“Our farmers are just completing one of the most challenging harvest seasons in memory, but they realize that this flood also impacted our fellow citizens and are happy to share our rice with those in need,” said Michael Fruge, president of the Louisiana Rice Growers Association.
The donation is being made during National Rice Month, and Gov. John Bel Edwards issued a proclamation declaring September as Louisiana Rice Month.
The August flooding crippled the Food Bank as its facility had 4 feet of water that damaged equipment and ruined more than 500,000 pounds of food.
Just days after the flood, the Food Bank secured a temporary location to begin operations, Manning said. “We provided food assistance through neighborhood distributions and member agencies. Since the middle of August, more than 1 million pounds of food have been distributed.”
He said the Food Bank is moving its warehouse operations back to its original location.

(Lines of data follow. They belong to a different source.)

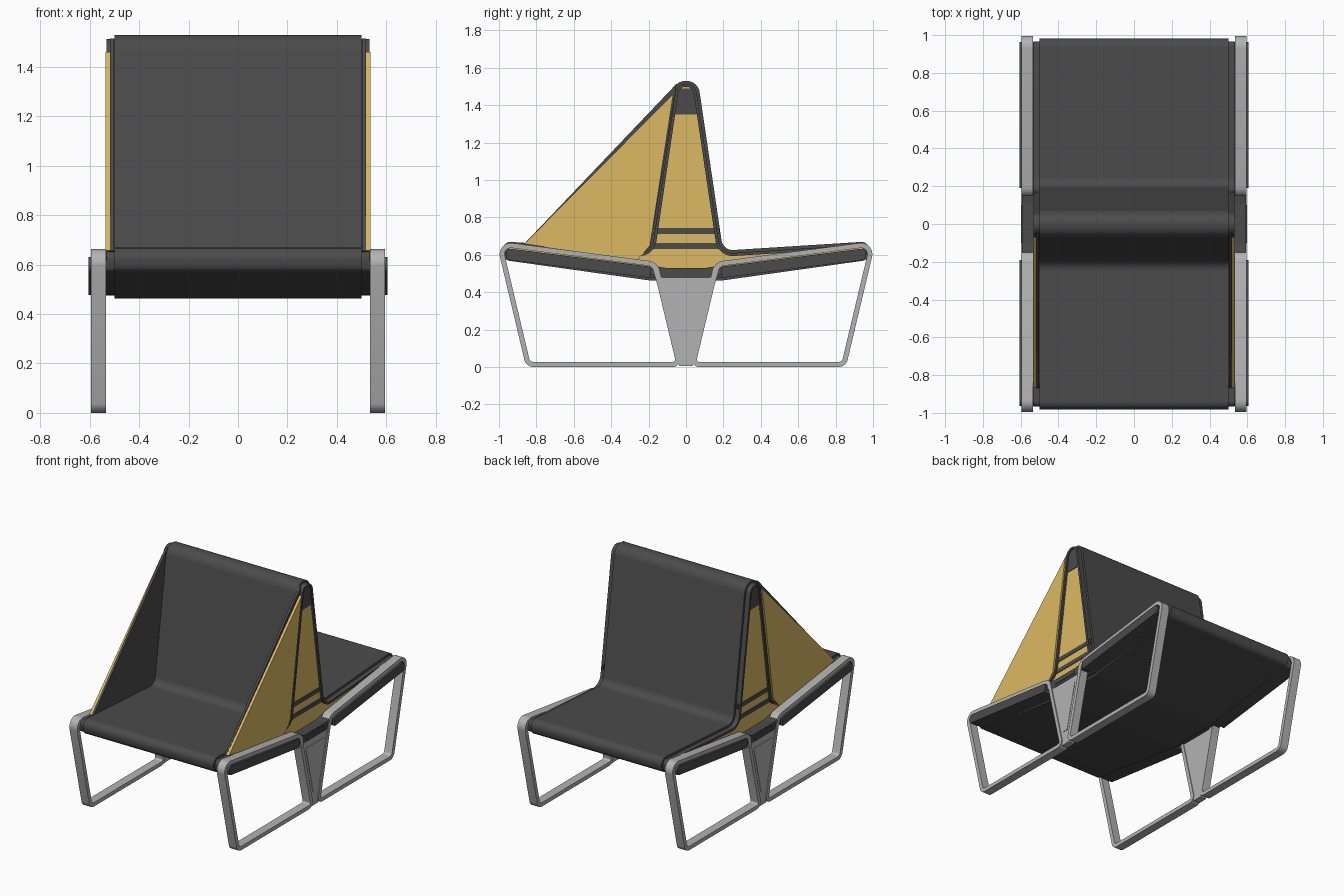
import bpy, bmesh, math
from mathutils import Vector

if "Cube" in bpy.data.objects:
    bpy.data.objects.remove(bpy.data.objects["Cube"])


def material(name, rgb):
    m = bpy.data.materials.new(name)
    m.diffuse_color = (*rgb, 1)
    m.use_nodes = True
    m.node_tree.nodes["Principled BSDF"].inputs["Base Color"].default_value = m.diffuse_color
    return m


DARK = material("dark_fabric", (0.07, 0.07, 0.07))
GOLD = material("gold_fabric", (0.72, 0.49, 0.125))
GREY = material("frame_metal", (0.45, 0.45, 0.45))


def cross(a, b):
    return a.x * b.y - a.y * b.x


def offset(corners, d):
    """Move a counter-clockwise (y, z, radius) outline inward by d."""
    out, n = [], len(corners)
    for i in range(n):
        a, p, b = (Vector(corners[k % n][:2]) for k in (i - 1, i, i + 1))
        e1, e2 = (p - a).normalized(), (b - p).normalized()
        n1, n2 = Vector((-e1.y, e1.x)), Vector((-e2.y, e2.x))
        q = p + (n1 + n2) * d / (1 + n1.dot(n2))
        r = corners[i][2] - math.copysign(d, cross(e1, e2))
        out.append((q.x, q.y, max(r, 0.003)))
    return out


def rounded(corners, seg=8):
    """Replace every (y, z, radius) corner by an arc."""
    pts, n = [], len(corners)
    for i in range(n):
        a, p, b = (Vector(corners[k % n][:2]) for k in (i - 1, i, i + 1))
        r = corners[i][2]
        if r == 0:
            pts.append(p)
            continue
        u, v = (a - p).normalized(), (b - p).normalized()
        ang = u.angle(v)
        c = p + (u + v).normalized() * r / math.sin(ang / 2)
        s = p + u * r / math.tan(ang / 2) - c
        turn = math.copysign(math.pi - ang, cross(-u, v))
        for k in range(seg + 1):
            t = turn * k / seg
            pts.append(c + Vector((s.x * math.cos(t) - s.y * math.sin(t),
                                   s.x * math.sin(t) + s.y * math.cos(t))))
    return pts


def plate(name, corners, x0, x1, mat, inner=None, sx=1, sy=1):
    """Extrude an outline from x0 to x1; with an inner outline it becomes a ring."""
    bm = bmesh.new()

    def loop(c, x):
        return [bm.verts.new((sx * x, sy * p.x, p.y)) for p in rounded(c)]

    def bridge(a, b):
        for i in range(len(a)):
            j = (i + 1) % len(a)
            bm.faces.new((a[i], a[j], b[j], b[i]))

    o0, o1 = loop(corners, x0), loop(corners, x1)
    bridge(o0, o1)
    if inner:
        i0, i1 = loop(inner, x0), loop(inner, x1)
        bridge(i0, i1)
        bridge(o0, i0)
        bridge(o1, i1)
    else:
        bm.faces.new(o0)
        bm.faces.new(o1)
    bmesh.ops.recalc_face_normals(bm, faces=bm.faces)
    me = bpy.data.meshes.new(name)
    bm.to_mesh(me)
    bm.free()
    ob = bpy.data.objects.new(name, me)
    bpy.context.collection.objects.link(ob)
    me.materials.append(mat)
    bpy.ops.object.select_all(action='DESELECT')
    ob.select_set(True)
    bpy.context.view_layer.objects.active = ob
    bpy.ops.object.shade_smooth_by_angle(angle=math.radians(35))
    return ob


def bar(half, z0, z1, r=0):
    return [(-half, z0, r), (half, z0, r), (half, z1, r), (-half, z1, r)]


# Double seat with shared backrest
half = [(0.19, 0.462, 0.4), (0.975, 0.572, 0.04), (0.99, 0.672, 0.045),
        (0.198, 0.622, 0.06), (0.064, 1.53, 0.072)]
shell = half + [(-y, z, r) for y, z, r in reversed(half)]
plate("seat_shell", shell, -0.5, 0.5, DARK)

# Outlines of the side parts
frame = [(0.02, 0, 0.04), (0.855, 0, 0.05), (1.015, 0.674, 0.06), (0.155, 0.562, 0.06)]
sleeve = [(0.19, 0.476, 0.01), (0.955, 0.573, 0.02), (0.975, 0.637, 0.03), (0.19, 0.537, 0.01)]
panel = [(-0.035, 0.004, 0), (0.035, 0.004, 0), (0.17, 0.5, 0), (-0.17, 0.5, 0)]
inset = [(-0.02, 0.1, 0), (0.02, 0.1, 0), (0.1, 0.43, 0), (-0.1, 0.43, 0)]
cap = [(-0.07, 1.35, 0), (0.07, 1.35, 0), (0.045, 1.49, 0), (-0.045, 1.49, 0)]
wing = [(-0.865, 0.658, 0), (-0.26, 0.572, 0), (-0.192, 0.65, 0), (-0.068, 1.46, 0)]
lining = [(-0.868, 0.655, 0), (-0.2, 0.59, 0), (-0.05, 1.515, 0)]
joint = [(-0.195, 0.495, 0.01), (-0.12, 0.475, 0.1), (0.12, 0.475, 0.1), (0.195, 0.495, 0.01),
         (0.195, 0.545, 0.01), (0.11, 0.53, 0.1), (-0.11, 0.53, 0.1), (-0.195, 0.545, 0.01)]

for side, sx in (("right", 1), ("left", -1)):
    # Gold side with dark edging, top cap and stripes
    plate(f"{side}_side_panel", offset(shell, 0.02), 0.495, 0.52, GOLD, sx=sx)
    plate(f"{side}_edging", offset(shell, 0.016), 0.495, 0.533, DARK, offset(shell, 0.032), sx=sx)
    plate(f"{side}_top_cap", cap, 0.51, 0.524, DARK, sx=sx)
    for k, z in enumerate((0.632, 0.712)):
        plate(f"{side}_stripe_{k + 1}", bar(0.178, z, z + 0.03), 0.51, 0.524, DARK, sx=sx)
    # Triangular wing on the front seat
    plate(f"{side}_wing", wing, 0.515, 0.5355, GOLD, sx=sx)
    plate(f"{side}_wing_lining", lining, 0.502, 0.518, DARK, sx=sx)
    # Metal side frame, centre web and fabric sleeves
    for end, sy in (("front", -1), ("back", 1)):
        plate(f"{side}_{end}_frame", frame, 0.535, 0.595, GREY, offset(frame, 0.027), sx=sx, sy=sy)
        plate(f"{side}_{end}_sleeve", sleeve, 0.495, 0.605, DARK, sx=sx, sy=sy)
    plate(f"{side}_centre_web", panel, 0.54, 0.588, GREY, sx=sx)
    plate(f"{side}_web_inset", inset, 0.58, 0.591, GREY, sx=sx)
    plate(f"{side}_centre_joint", joint, 0.495, 0.592, DARK, sx=sx)
    plate(f"{side}_joint_tab", bar(0.1, 0.492, 0.513, 0.004), 0.58, 0.597, DARK, sx=sx)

But he said the Food Bank’s services are needed now more than ever as flood victims continue to recover from the disaster.
The food bank is a regional organization that provides food to more than 115 charitable agencies operating food pantries, group homes, shelters, meal sites and special agencies in 11 parishes.  In  2015, the Food Bank provided approximately 8.7 million meals.
Steve Linscombe, director of the LSU AgCenter H. Rouse Caffey Rice Research Station said the contribution from the LRGA is significant because of the difficult times currently facing farmers. “Low prices had already presented a difficult challenge. This year’s flooding made harvest a struggle for many farmers. In some cases, they had no choice but to leave their ruined fields unharvested.”